__PROVIDED RECORDS__
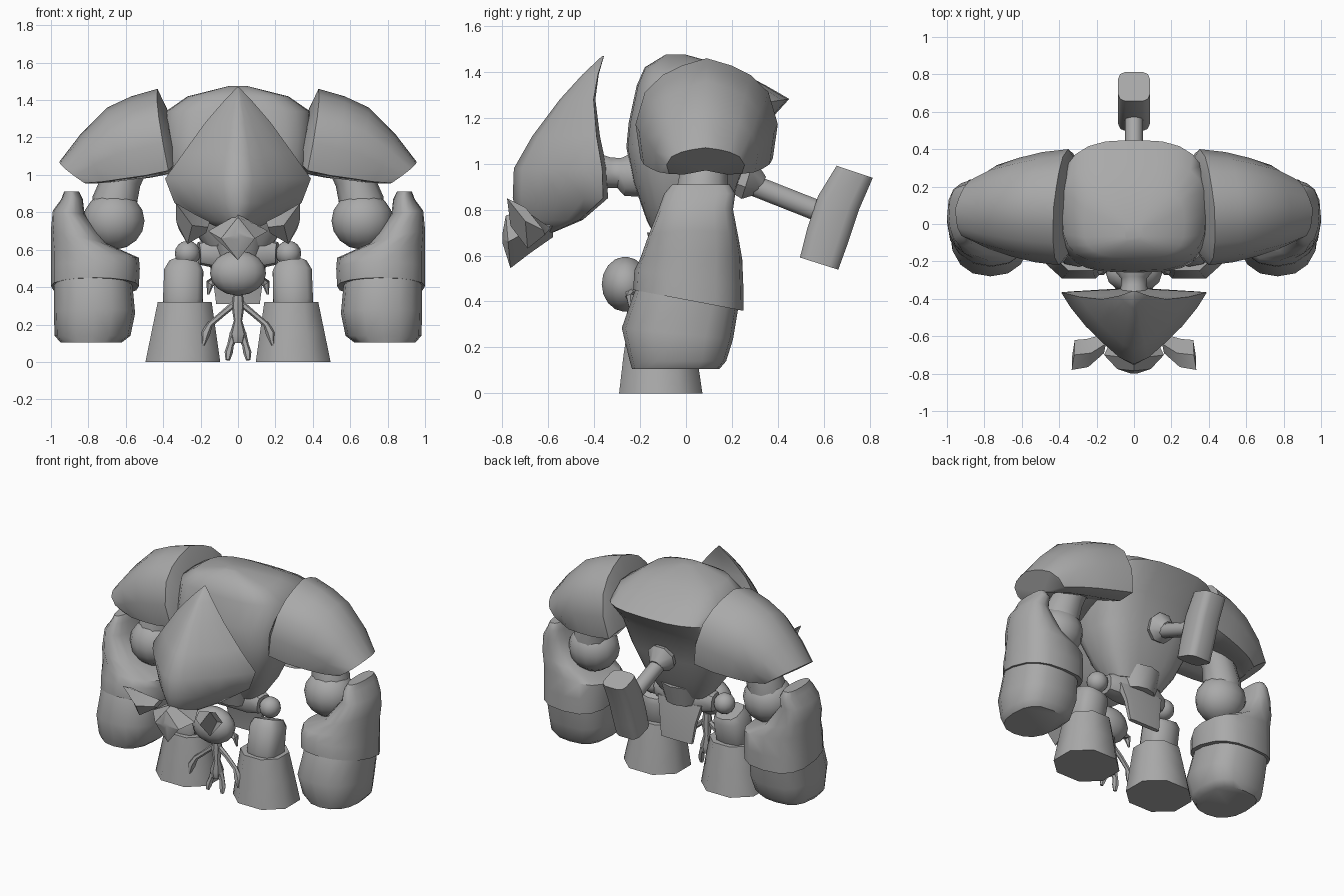
import bpy, bmesh, math
from mathutils import Vector as V

stone = bpy.data.materials.new("stone grey")
stone.diffuse_color = (0.4, 0.4, 0.4, 1)


def oval(n=12, p=2.0, turn=0.0, back=None):
    """Unit superellipse profile; larger p is boxier, back sets p for the +v half."""
    out = []
    for i in range(n):
        a = 2 * math.pi * (i + turn) / n
        c, s = math.cos(a), math.sin(a)
        q = back if back and s > 0 else p
        out.append((math.copysign(abs(c) ** (2 / q), c), math.copysign(abs(s) ** (2 / q), s)))
    return out


def loft(name, sections, prof, mirror=False, angle=40):
    """Skin through sections (centre, u axis, v axis) that share one profile."""
    bm = bmesh.new()
    rings = [[bm.verts.new(V(c) + V(u) * a + V(v) * b) for a, b in prof] for c, u, v in sections]
    n = len(prof)
    for r, q in zip(rings, rings[1:]):
        for i in range(n):
            bm.faces.new((r[i], r[(i + 1) % n], q[(i + 1) % n], q[i]))
    bm.faces.new(rings[0])
    bm.faces.new(rings[-1])
    bmesh.ops.recalc_face_normals(bm, faces=bm.faces)
    me = bpy.data.meshes.new(name)
    bm.to_mesh(me)
    bm.free()
    me.materials.append(stone)
    ob = bpy.data.objects.new(name, me)
    bpy.context.collection.objects.link(ob)
    if mirror:
        ob.modifiers.new("Mirror", 'MIRROR')
    bpy.ops.object.select_all(action='DESELECT')
    bpy.context.view_layer.objects.active = ob
    ob.select_set(True)
    bpy.ops.object.shade_smooth_by_angle(angle=math.radians(angle))
    return ob


def stack(name, rows, prof, mirror=False, angle=40):
    """Loft upward; row = z, x0, x1, y0, y1, slope of z along y, slope of z along x."""
    secs = []
    for z, x0, x1, y0, y1, sy, sx in rows:
        hx, hy = (x1 - x0) / 2, (y1 - y0) / 2
        secs.append((((x0 + x1) / 2, (y0 + y1) / 2, z), (hx, 0, hx * sx), (0, hy, hy * sy)))
    return loft(name, secs, prof, mirror, angle)


def tube(name, path, prof, mirror=False, angle=40):
    """Loft along points (x, y, z, radius) with rings square to the path."""
    pts = [V(p[:3]) for p in path]
    secs = []
    for i, p in enumerate(path):
        d = (pts[min(i + 1, len(pts) - 1)] - pts[max(i - 1, 0)]).normalized()
        side = V((1, 0, 0)) if abs(d.x) < 0.8 else V((0, 1, 0))
        u = (side - d * side.dot(d)).normalized()
        secs.append((pts[i], u * p[3], d.cross(u) * p[3]))
    return loft(name, secs, prof, mirror, angle)


def ball(name, c, r, mirror=False):
    secs = []
    for i in range(9):
        a = math.pi * (0.02 + 0.96 * i / 8)
        s = math.sin(a)
        secs.append(((c[0], c[1], c[2] - r[2] * math.cos(a)), (r[0] * s, 0, 0), (0, r[1] * s, 0)))
    return loft(name, secs, oval(14), mirror, 60)


# Torso with overhanging back edge
stack("torso", [
    (0.62, -.18, .18, -.10, .10, 0, 0),
    (0.75, -.27, .27, -.17, .17, 0, 0),
    (0.92, -.35, .35, -.23, .23, 0, 0),
    (1.10, -.39, .39, -.26, .31, .1, 0),
    (1.23, -.40, .40, -.25, .45, .15, 0),
    (1.34, -.385, .385, -.215, .35, 0, 0),
    (1.42, -.27, .27, -.18, .20, 0, 0),
    (1.475, -.05, .05, -.09, .0, 0, 0)], oval(24, 3.2, 0, 2.8), angle=50)

# Shoulder armour: arched section with hollow underside, inner end sunk into the torso
half = [(0, 1), (.35, .86), (.62, .68), (.87, .35), (1, -.25), (.93, -.9), (.55, -.95)]
arch = half + [(0, -.65)] + [(-a, b) for a, b in reversed(half[1:])]
secs = []
for tx, tz, bx, bz, hw, y, skew in [(.37, 1.33, .31, 1.05, .25, .09, -.02),
                                    (.43, 1.46, .345, 1.0, .31, .09, -.025),
                                    (.57, 1.42, .47, .975, .295, .09, -.02),
                                    (.70, 1.36, .59, .96, .265, .09, -.02),
                                    (.84, 1.22, .70, .95, .225, .09, -.02),
                                    (.955, 1.07, .79, .95, .17, .085, -.025)]:
    secs.append((((tx + bx) / 2, y, (tz + bz) / 2), (skew, hw, 0), ((tx - bx) / 2, 0, (tz - bz) / 2)))
loft("shoulder_armour", secs, arch, True, 45)

# Arms, rounder at the front than at the back
tube("upper_arm", [(.56, .08, 1.10, .10), (.62, .08, .98, .105), (.66, .07, .86, .12),
                   (.665, .06, .76, .12)], oval(10), True, 50)
ball("elbow", (.665, .05, .755), (.165, .155, .155), True)
stack("forearm_guard", [
    (.405, .53, 1.0, -.23, .25, -.19, 0),
    (.50, .525, 1.0, -.225, .25, -.15, 0),
    (.585, .53, 1.0, -.20, .245, 0, .12),
    (.67, .70, 1.0, -.17, .23, 0, .25),
    (.80, .82, .99, -.12, .205, 0, .1),
    (.87, .83, .945, -.095, .215, 0, 0),
    (.91, .85, .93, -.06, .19, 0, 0)], oval(16, 2.1, 0, 2.7), True, 45)
stack("fist", [
    (.105, .62, .95, -.235, .145, 0, 0),
    (.14, .575, .98, -.245, .175, 0, 0),
    (.26, .55, .985, -.28, .205, -.1, 0),
    (.42, .565, .985, -.22, .23, -.15, 0)], oval(16, 2.3, 0, 2.8), True, 45)

# Legs
stack("foot", [(0, .08, .51, -.305, .085, 0, 0), (.16, .105, .475, -.285, .06, 0, 0),
               (.32, .13, .44, -.26, .03, 0, 0)], oval(8, 2.2, .5), True, 55)
tube("shin", [(.295, -.13, .27, .09), (.295, -.12, .32, .11), (.29, -.085, .48, .108),
              (.285, -.07, .52, .085)], oval(10, 3.0, .5), True, 50)
ball("knee", (.27, -.035, .58), (.068, .068, .068), True)

# Pelvis and hanging rear plate
tube("pelvis", [(-.21, -.02, .58, .06), (-.12, -.005, .585, .085), (0, 0, .59, .09),
                (.12, -.005, .585, .085), (.21, -.02, .58, .06)], oval(10, 2.8, .5))
tube("waist", [(0, 0, .56, .13), (0, 0, .70, .17)], oval(12))
stack("rear_plate", [(.31, -.12, .12, .08, .11, 0, 0), (.45, -.14, .14, .06, .10, 0, 0),
                     (.57, -.17, .17, .02, .08, 0, 0)], oval(8, 5, .5))

# Shield-like head, keeled in front and flat behind
keel = [(1, .9), (.87, .5), (.66, 0), (.42, -.45), (.2, -.82), (0, -1)]
keel += [(-a, b) for a, b in reversed(keel[:-1])] + [(0, 1)]
stack("head_shield", [
    (.70, -.06, .06, -.68, -.58, 0, 0),
    (.755, -.19, .19, -.73, -.45, 0, 0),
    (.85, -.34, .34, -.755, -.34, 0, 0),
    (.98, -.39, .39, -.75, -.345, 0, 0),
    (1.12, -.29, .29, -.67, -.375, 0, 0),
    (1.28, -.175, .175, -.55, -.395, 0, 0),
    (1.39, -.08, .08, -.45, -.38, 0, 0),
    (1.47, -.004, .004, -.365, -.357, 0, 0)], keel, angle=60)
# Beak and cheek tusks
loft("beak", [((0, -.58, .73), (.10, 0, 0), (0, 0, .05)),
              ((0, -.70, .70), (.16, 0, 0), (0, -.02, .09)),
              ((0, -.775, .66), (.09, 0, 0), (0, -.01, .115)),
              ((0, -.80, .675), (.015, 0, 0), (0, 0, .02))], oval(4, 2), angle=25)
loft("cheek_tusk", [((.16, -.64, .72), (0, -.05, 0), (.01, 0, -.03)),
                    ((.25, -.69, .71), (-.005, -.075, .02), (.02, 0, -.08)),
                    ((.325, -.70, .78), (.008, -.08, .07), (.005, 0, -.03))], oval(4, 2), True, 25)
# Neck with collar
tube("neck", [(0, -.18, .95, .10), (0, -.26, .95, .095), (0, -.29, .96, .07),
              (0, -.33, .96, .07), (0, -.42, .97, .09)], oval(10))

# Tail hammer
tube("tail_socket", [(0, .17, .955, .06), (0, .27, .935, .10), (0, .33, .905, .045)], oval(8, 2, .5))
tube("tail_shaft", [(0, .22, .935, .048), (0, .60, .785, .048)], oval(10))
axis = [(.58, .565, .085, -.027), (.615, .68, .09, -.032), (.665, .83, .09, -.032), (.735, .965, .08, -.027)]
loft("hammer_head", [((0, y, z), (.087, 0, 0), (0, h, k)) for y, z, h, k in axis], oval(12, 4, .5), angle=55)

# Small hanging figure
ball("figure_head", (0, -.265, .475), (.15, .105, .12))
tube("figure_body", [(0, -.23, .37, .025), (0, -.23, .30, .035), (0, -.23, .22, .022),
                     (0, -.23, .15, .045), (0, -.23, .10, .03)], oval(8))
tube("figure_arm", [(.02, -.23, .31, .018), (.08, -.23, .26, .016), (.15, -.24, .20, .016),
                    (.175, -.25, .15, .026), (.185, -.26, .09, .008)], oval(6), True)
tube("figure_leg", [(.02, -.23, .15, .025), (.04, -.23, .09, .018), (.05, -.24, .05, .022),
                    (.055, -.25, .01, .012)], oval(6), True)
tube("figure_ear", [(.10, -.25, .45, .03), (.15, -.24, .42, .022), (.16, -.24, .36, .006)], oval(6), True)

__REQUIRED ACTION__
What number of lines in the records hold "sections"? Reply with that number alone.

__EXERCISE OUTPUT__
3